Both the line with "const mesh = add(name, new" and the line with "for (let i = 0; i < profile.length" in the records below must appear in the output, along with every line between them, exactly and with nothing added.

■ **SUPPLIED MATERIAL**:
________________________________________
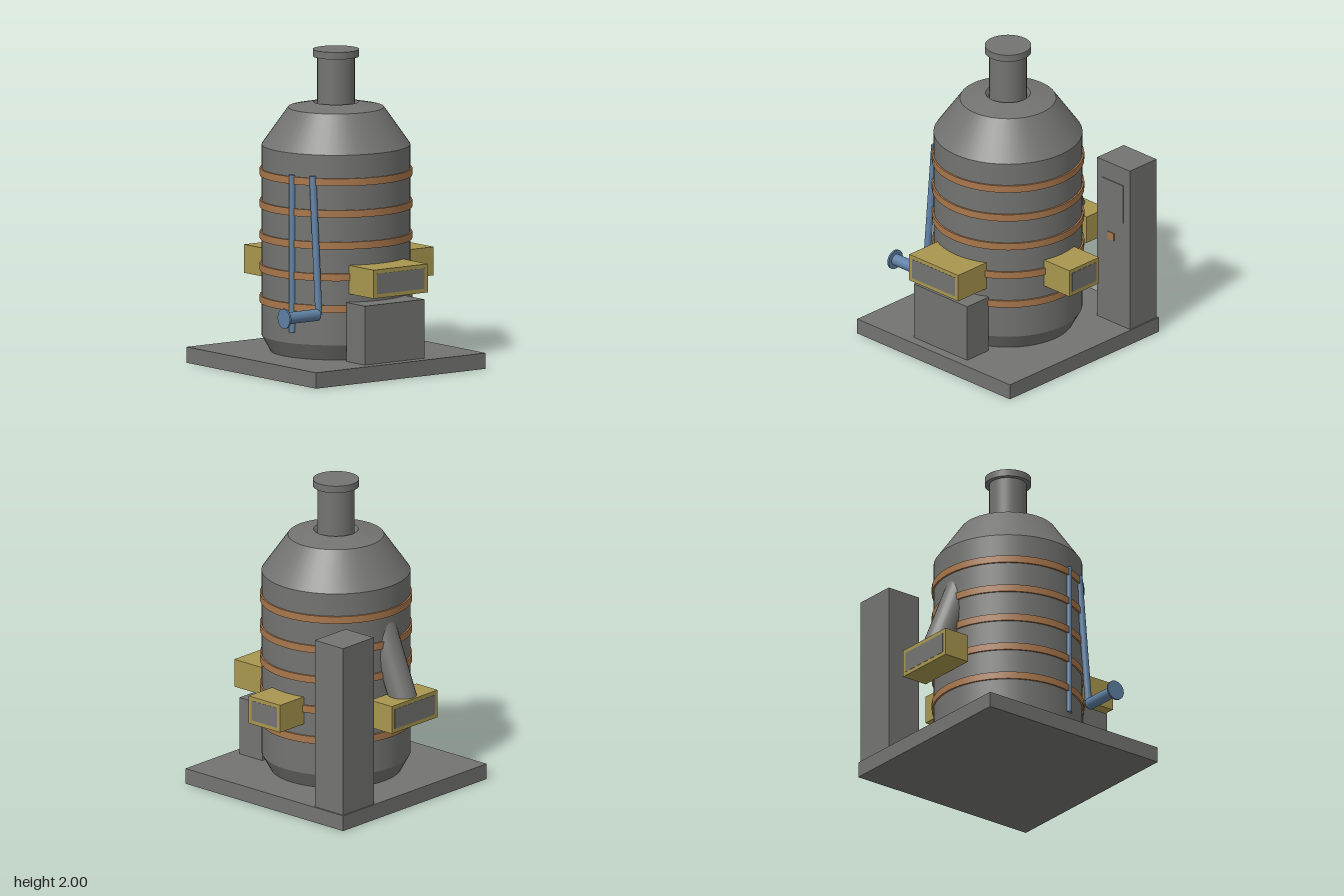
import * as THREE from 'three';

const mat = (name, color) => Object.assign(new THREE.MeshStandardMaterial({ color }), { name });

export function createModel() {
  const steel = mat('grey steel', 0x737371);
  const yellow = mat('yellow paint', 0xa8964f);
  const copper = mat('copper band', 0xa9774c);
  const blue = mat('blue pipe', 0x5f80a4);
  const model = new THREE.Group();
  model.name = 'processTank';

  const add = (name, geometry, material) => {
    const mesh = new THREE.Mesh(geometry, material);
    mesh.name = name;
    model.add(mesh);
    return mesh;
  };
  // Box given by its limits on each axis
  const box = (name, material, [x0, x1], [y0, y1], [z0, z1]) =>
    add(name, new THREE.BoxGeometry(x1 - x0, y1 - y0, z1 - z0), material)
      .position.set((x0 + x1) / 2, (y0 + y1) / 2, (z0 + z1) / 2);
  // Upright ring or frustum
  const drum = (name, material, rBottom, rTop, y0, y1, open = false) =>
    add(name, new THREE.CylinderGeometry(rTop, rBottom, y1 - y0, 48, 1, open), material)
      .position.set(0, (y0 + y1) / 2, 0);
  // Straight pipe between two points
  const pipe = (name, material, a, b, r) => {
    const from = new THREE.Vector3(...a), to = new THREE.Vector3(...b);
    const dir = to.clone().sub(from);
    const mesh = add(name, new THREE.CylinderGeometry(r, r, dir.length(), 24), material);
    mesh.position.copy(from).add(to).multiplyScalar(0.5);
    mesh.quaternion.setFromUnitVectors(new THREE.Vector3(0, 1, 0), dir.normalize());
  };

  box('basePlate', steel, [-0.665, 0.665], [0, 0.1], [-0.665, 0.665]);

  // Tank shell, one section per crease
  const profile = [[0.41, 0.1], [0.465, 0.2], [0.465, 1.4], [0.3, 1.635], [0.14, 1.668], [0.117, 1.64]];
  for (let i = 0; i < profile.length - 1; i++) {
    const [r0, y0] = profile[i], [r1, y1] = profile[i + 1];
    if (y1 > y0) drum('tankSection', steel, r0, r1, y0, y1, true);
    else { // recessed seat around the neck
      const seat = [new THREE.Vector2(r1, y1), new THREE.Vector2(r0, y0)];
      add('neckSeat', new THREE.LatheGeometry(seat.reverse(), 48), steel);
    }
  }
  drum('neck', steel, 0.117, 0.117, 1.62, 1.96);
  drum('neckCap', steel, 0.145, 0.145, 1.955, 2);
  for (let i = 0; i < 5; i++) drum('tankBand', copper, 0.476, 0.476, 0.407 + i * 0.2, 0.453 + i * 0.2);

  // Front plinth and the three yellow hatches with inset grey panels
  box('frontPlinth', steel, [-0.233, 0.232], [0.1, 0.472], [0.41, 0.603]);
  const hy = [0.525, 0.705], py = [0.55, 0.68];
  box('frontHatch', yellow, [-0.213, 0.213], hy, [0.4, 0.664]);
  box('frontHatchPanel', steel, [-0.187, 0.187], py, [0.66, 0.6655]);
  box('backHatch', yellow, [-0.213, 0.213], hy, [-0.664, -0.485]);
  box('backHatchPanel', steel, [-0.187, 0.187], py, [-0.6655, -0.66]);
  box('sideHatch', yellow, [0.44, 0.664], hy, [-0.133, 0.133]);
  box('sideHatchPanel', steel, [0.66, 0.6655], py, [-0.107, 0.107]);

  // Sloping chute from the back hatch into the tank
  pipe('backChute', steel, [0, 0.66, -0.575], [0, 1.16, -0.37], 0.088);

  // Control cabinet
  box('cabinet', steel, [0.37, 0.655], [0.1, 1.2], [-0.655, -0.417]);
  box('cabinetPanel', steel, [0.415, 0.6], [0.82, 1.08], [-0.418, -0.411]);
  box('cabinetSwitch', copper, [0.465, 0.52], [0.67, 0.72], [-0.418, -0.411]);

  // Blue pipework
  pipe('inletPipe', blue, [-0.66, 0.4, 0.333], [-0.4, 0.4, 0.333], 0.037);
  pipe('inletFlange', blue, [-0.665, 0.4, 0.333], [-0.653, 0.4, 0.333], 0.063);
  pipe('riserPipe', blue, [-0.39, 0.4, 0.333], [-0.383, 1.265, 0.262], 0.022);
  pipe('gaugePipe', blue, [-0.444, 0.27, 0.134], [-0.444, 1.265, 0.134], 0.021);

  return model;
}
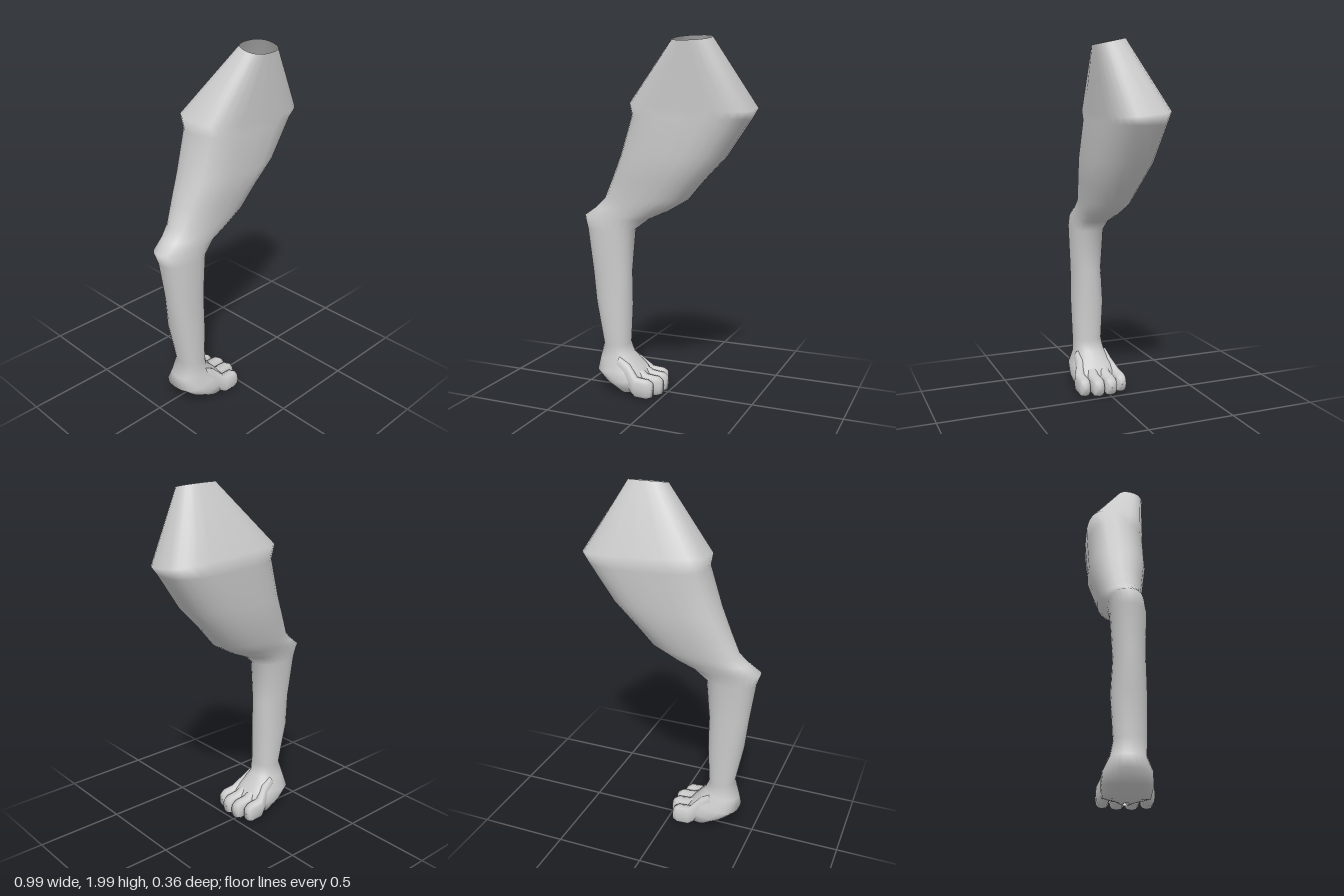
import * as THREE from 'three';

const material = new THREE.MeshStandardMaterial({ color: 0xcccccc, side: THREE.DoubleSide });

// Skin a tube over rings: [ax, ay, bx, by, zMin, zMax, squareness, tilt].
// Points a and b are the two ends of the ring in the side plane.
function loft(name, rings, n) {
  const pos = [], index = [];
  const round = (v, e) => Math.sign(v) * Math.pow(Math.abs(v), 2 / e);
  for (const [ax, ay, bx, by, z0, z1, e = 2.2, tilt = 0] of rings) {
    for (let j = 0; j < n; j++) {
      const t = (j / n) * Math.PI * 2;
      const u = round(Math.cos(t), e) / 2;
      const w = (round(Math.sin(t), e) * (z1 - z0)) / 2;
      pos.push((ax + bx) / 2 + u * (bx - ax), (ay + by) / 2 + u * (by - ay) - w * tilt, (z0 + z1) / 2 + w);
    }
  }
  for (let i = 0; i < rings.length - 1; i++) {
    for (let j = 0; j < n; j++) {
      const a = i * n + j, b = i * n + ((j + 1) % n);
      index.push(a, b, a + n, b, b + n, a + n);
    }
  }
  const geometry = new THREE.BufferGeometry();
  geometry.setAttribute('position', new THREE.Float32BufferAttribute(pos, 3));
  geometry.setIndex(index);
  geometry.computeVertexNormals();
  const mesh = new THREE.Mesh(geometry, material);
  mesh.name = name;
  return mesh;
}

export function createModel() {
  const group = new THREE.Group();
  group.name = 'animalLeg';

  // Upper leg, open at the top, down to the pointed joint
  const thigh = [
    [0.065, 1.98, 0.28, 1.98, 0.01, 0.17, 2.4, 0.22],
    [-0.21, 1.65, 0.49, 1.61, -0.18, 0.155, 3.4, 0.1],
    [-0.2, 1.58, 0.46, 1.56, -0.175, 0.155, 3.0],
    [-0.27, 1.36, 0.33, 1.36, -0.165, 0.16, 2.6],
    [-0.33, 1.22, 0.21, 1.23, -0.14, 0.14, 2.4],
    [-0.38, 1.11, 0.12, 1.12, -0.115, 0.125],
    [-0.43, 1.06, 0, 1.05, -0.09, 0.12],
    [-0.5, 1.01, -0.11, 1.0, -0.07, 0.12],
  ];
  // Lower leg, heel and sole
  const shin = [
    [-0.475, 0.94, -0.19, 0.94, -0.06, 0.13],
    [-0.44, 0.7, -0.21, 0.7, -0.045, 0.125],
    [-0.42, 0.52, -0.21, 0.5, -0.055, 0.13],
    [-0.37, 0.28, -0.22, 0.28, -0.04, 0.13],
    [-0.4, 0.19, -0.2, 0.22, -0.055, 0.125],
    [-0.41, 0.12, -0.14, 0.15, -0.09, 0.155, 2.6],
    [-0.34, 0.06, -0.1, 0.1, -0.095, 0.165, 2.6],
    [-0.25, 0.01, -0.08, 0.05, -0.085, 0.155, 2.6],
    [-0.2, 0.005, -0.1, 0.01, 0.02, 0.05],
  ];
  group.add(loft('leg', [...thigh, ...shin], 24));

  // Four toes side by side, the middle two longer
  const toes = [[0.145, -0.035, 0.036], [0.072, -0.005, 0.039], [-0.003, -0.005, 0.039], [-0.077, -0.035, 0.036]];
  toes.forEach(([z, tip, r], k) => {
    const zRoot = 0.035 + (z - 0.035) * 0.75;
    group.add(loft('toe' + (k + 1), [
      [-0.27, 0.14, -0.25, 0.215, zRoot - 0.02, zRoot + 0.02],
      [-0.2, 0.04, -0.19, 0.18, zRoot - r, zRoot + r],
      [tip - 0.1, 0.005, tip - 0.1, 0.12, z - r, z + r, 2.6],
      [tip - 0.03, 0.003, tip - 0.03, 0.113, z - r, z + r, 2.8],
      [tip - 0.005, 0.012, tip - 0.005, 0.098, z - r * 0.8, z + r * 0.8, 2.6],
      [tip, 0.054, tip, 0.056, z - 0.002, z + 0.002],
    ], 12));
  });
  return group;
}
________________________________________
■ **RESULT OF THE TASK**:
    const mesh = add(name, new THREE.CylinderGeometry(r, r, dir.length(), 24), material);
    mesh.position.copy(from).add(to).multiplyScalar(0.5);
    mesh.quaternion.setFromUnitVectors(new THREE.Vector3(0, 1, 0), dir.normalize());
  };

  box('basePlate', steel, [-0.665, 0.665], [0, 0.1], [-0.665, 0.665]);

  // Tank shell, one section per crease
  const profile = [[0.41, 0.1], [0.465, 0.2], [0.465, 1.4], [0.3, 1.635], [0.14, 1.668], [0.117, 1.64]];
  for (let i = 0; i < profile.length - 1; i++) {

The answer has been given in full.